Reflections on doing remote research with families
Updated: Sep 21, 2022
This post is a reflection on the implementation of our remote COVID-19 insights in Indonesia study based on reflections with the team of researchers (13 researchers including 8 Empatika core team members).
Conducting remote research over nine months and experimenting with new tools was a
researchers. However, it was not without challenges. As many of the study families live in rural or even remote areas, technical issues such as phone or internet signal were constant challenges. These challenges also made using some of the tools like photo sharing more difficult, and made it harder for researchers to find good times for contacting families. Using remote approaches also made it more difficult to maintain consistent contact with families and other community members, particularly as many people could be quite busy with their own activities throughout the day. As many researchers were interacting with multiple families during the study, often from different communities, this sometimes made scheduling and maintaining consistent contact all the more difficult.
We were also learning as we went along about the best communication strategies for staying engaged with families throughout the study period. While strategies like texting almost everyday worked well with some families, with other families this contributed to them getting tired with some of the discussion. We also found that some families got tired talking about some of the more specific study issues such as health, especially if they didn’t consider these issues to be priorities in their day-to-day lives. Some family members would say things like, ‘You’re asking about this again?’ We needed to continue to adapt and adjust based on the situation (not so different from being in the field). Still, some researchers were able to get even closer to their families through this study process. And for families that researchers hadn’t been in touch with recently (before the study started), all appreciated getting to reconnect.
Certainly one of the lessons for us as researchers was that it was important to be flexible with our communication style, strategies, and timing. We learned that due to the challenges of scheduling, this meant that we needed to be ready to have conversations with families, or to be contacted by them, at almost any time of the day. This could be quite tiring (for example, receiving phone calls late in the evening, or while cooking dinner), and so we also had to learn how to manage our own stamina and energy throughout the study process. And although we did make it to the end of the study, there is certainly still much for us to learn on managing remote research processes.
Although phone signal and internal availability did present challenges with many families, compared to just a few years ago this has greatly improved and most of the participating families now have at least one smartphone. Utilizing tools such as photo and video sharing, screenshots, group chats, and video calls enabled both researchers and participants to be more creative in exploring and sharing stories. Around 33 of the 45 families involved in the study shared photos with their researcher! A mother in Lombok Timur was inspired by one of the prompt exercises and sent the researcher over 10 videos of her talking with children and other mothers about different topics related to the study. Not only did this mother feel that topics like education and health were important, she thought that making the videos was a fun thing to do. Some researchers were able to create WhatsApp groups with university students, while one researcher, after gaining consent, was able to join an existing WhatsApp group of parents and hear about their experiences with distance learning. New approaches like these inspired other researchers and reiterate the need for us to be creative and constantly innovating.

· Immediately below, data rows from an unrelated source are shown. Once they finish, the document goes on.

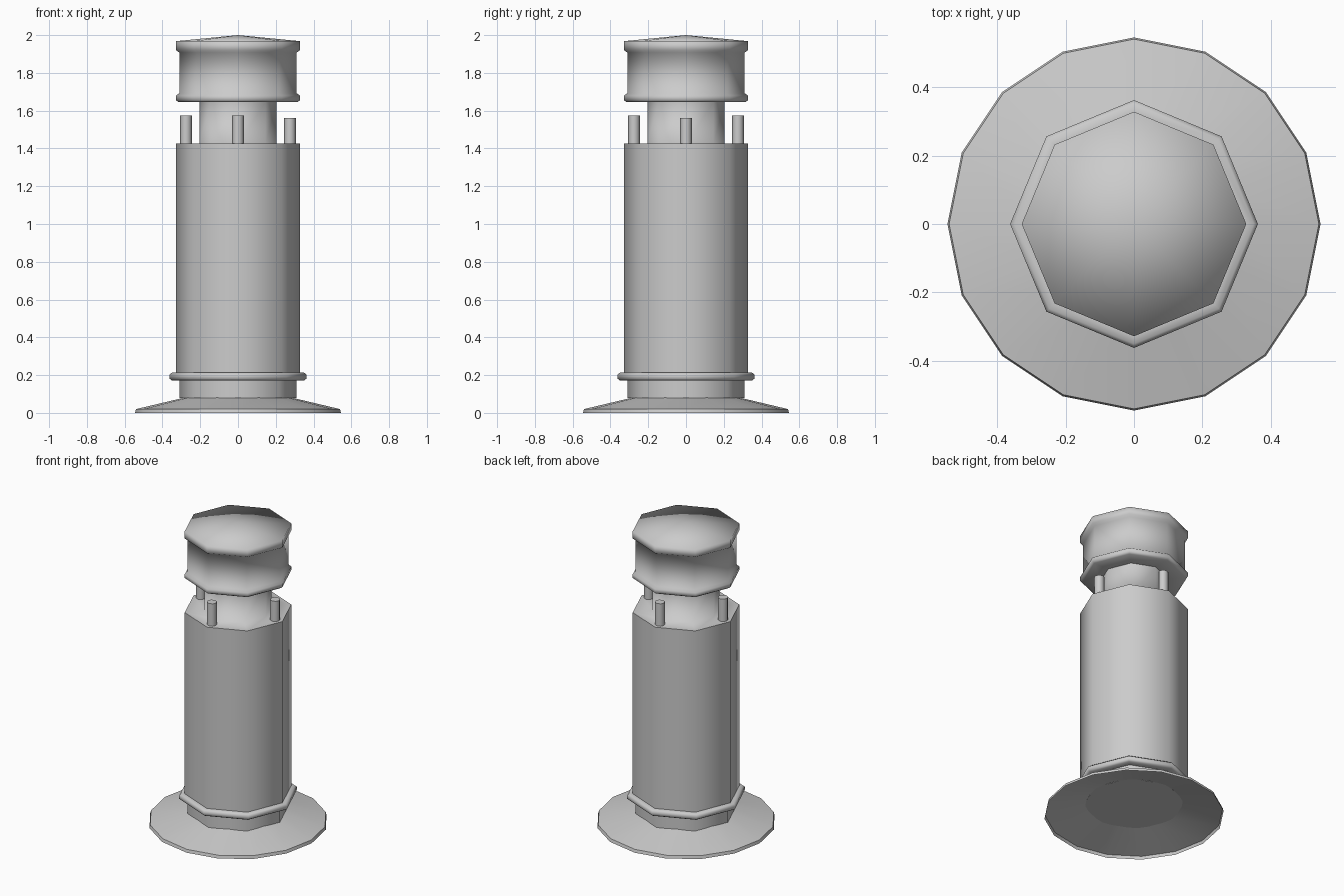
import bpy
import bmesh
import math

if "Cube" in bpy.data.objects:
    bpy.data.objects.remove(bpy.data.objects["Cube"])

grey = bpy.data.materials.new("plain grey")
grey.diffuse_color = (0.6, 0.6, 0.6, 1)
grey.use_nodes = True
grey.node_tree.nodes["Principled BSDF"].inputs["Base Color"].default_value = grey.diffuse_color


def lathe(name, profile, sides, cap_bottom=False, cap_top=False, loc=(0, 0), smooth=180):
    """Turn (radius, height) pairs about z; a zero radius closes to a point."""
    bm = bmesh.new()
    rings = []
    for r, z in profile:
        if r == 0:
            rings.append([bm.verts.new((0, 0, z))])
        else:
            rings.append([bm.verts.new((r * math.cos(2 * math.pi * i / sides),
                                        r * math.sin(2 * math.pi * i / sides), z))
                          for i in range(sides)])
    for a, b in zip(rings, rings[1:]):
        for i in range(sides):
            j = (i + 1) % sides
            if len(b) == 1:
                bm.faces.new((a[i], a[j], b[0]))
            else:
                bm.faces.new((a[i], a[j], b[j], b[i]))
    if cap_bottom:
        bm.faces.new(rings[0][::-1])
    if cap_top:
        bm.faces.new(rings[-1])
    mesh = bpy.data.meshes.new(name)
    bm.to_mesh(mesh)
    bm.free()
    mesh.materials.append(grey)
    obj = bpy.data.objects.new(name, mesh)
    obj.location = (loc[0], loc[1], 0)
    bpy.context.collection.objects.link(obj)
    bpy.ops.object.select_all(action='DESELECT')
    obj.select_set(True)
    bpy.context.view_layer.objects.active = obj
    if smooth == 180:
        bpy.ops.object.shade_smooth()
    else:
        bpy.ops.object.shade_smooth_by_angle(angle=math.radians(smooth))
    return obj


# Flared foot, open underneath
lathe("base_skirt", [(0.545, 0), (0.54, 0.02), (0.28, 0.082)], 16, smooth=50)

# Short pedestal between the foot and the collar
lathe("pedestal", [(0.31, 0.078), (0.31, 0.175)], 8, cap_bottom=True, smooth=60)

# Raised collar under the body
lathe("collar", [(0.31, 0.172), (0.35, 0.172), (0.362, 0.181), (0.362, 0.203),
                 (0.35, 0.213), (0.325, 0.213)], 8)

# Tall octagonal body
lathe("body", [(0.328, 0.21), (0.328, 1.425)], 8)

# Body top running into the neck and the underside of the head
lathe("shoulder_and_neck", [(0.328, 1.425), (0.205, 1.425), (0.205, 1.645)], 8)

# Head with a lip at each end and a shallow pointed roof
lathe("head", [(0.205, 1.645), (0.315, 1.645), (0.328, 1.655), (0.328, 1.68),
               (0.311, 1.692), (0.311, 1.908), (0.328, 1.92), (0.328, 1.968),
               (0, 2.0)], 8)

# Four pegs on the shoulder, one slightly shorter
for i, (x, y, top) in enumerate([(-0.275, 0, 1.575), (0, -0.275, 1.575),
                                 (0, 0.275, 1.575), (0.275, 0, 1.56)]):
    lathe(f"peg_{i + 1}", [(0.031, 1.42), (0.031, top)], 8,
          cap_bottom=True, cap_top=True, loc=(x, y), smooth=60)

Still, what many of our researchers really wanted after finishing this study was an opportunity to get back to doing some face-to-face research! Up until the pandemic, our work has focused primarily on immersion research, and so many of us are at heart field researchers. Doing fieldwork is how we get refreshed and re-motivated, so we hope that the pandemic situation will continue to improve. There’s just no substitute for an in-person experience (this is one reason why you may have noticed that we have continued to try to include some fieldwork on current studies), although we know that we have to be flexible, especially now. We also want to keep experimenting with other research tools since, for example, some of the tools we used remotely for this study could also complement in-person approaches to research.
When doing immersions, often one of the best but also bittersweet moments is when we are leaving and have to ‘pamit’ and say goodbye. Families often ask us, ‘When will you come visit again’? During this remote study, we also faced this difficult question, and just like in-person, all we could do is say that although we don’t know when, we hope to have a chance to visit again sometime. If we’re able to get through this pandemic and actually have this opportunity with any of these families, it will probably now be an even sweeter experience.
We are very thankful for the relationships with the participating families and appreciate all of the time families gave as part of this study. We are also grateful for the opportunity to conduct this study and to be able to share these families’ perspectives and experiences during this pandemic.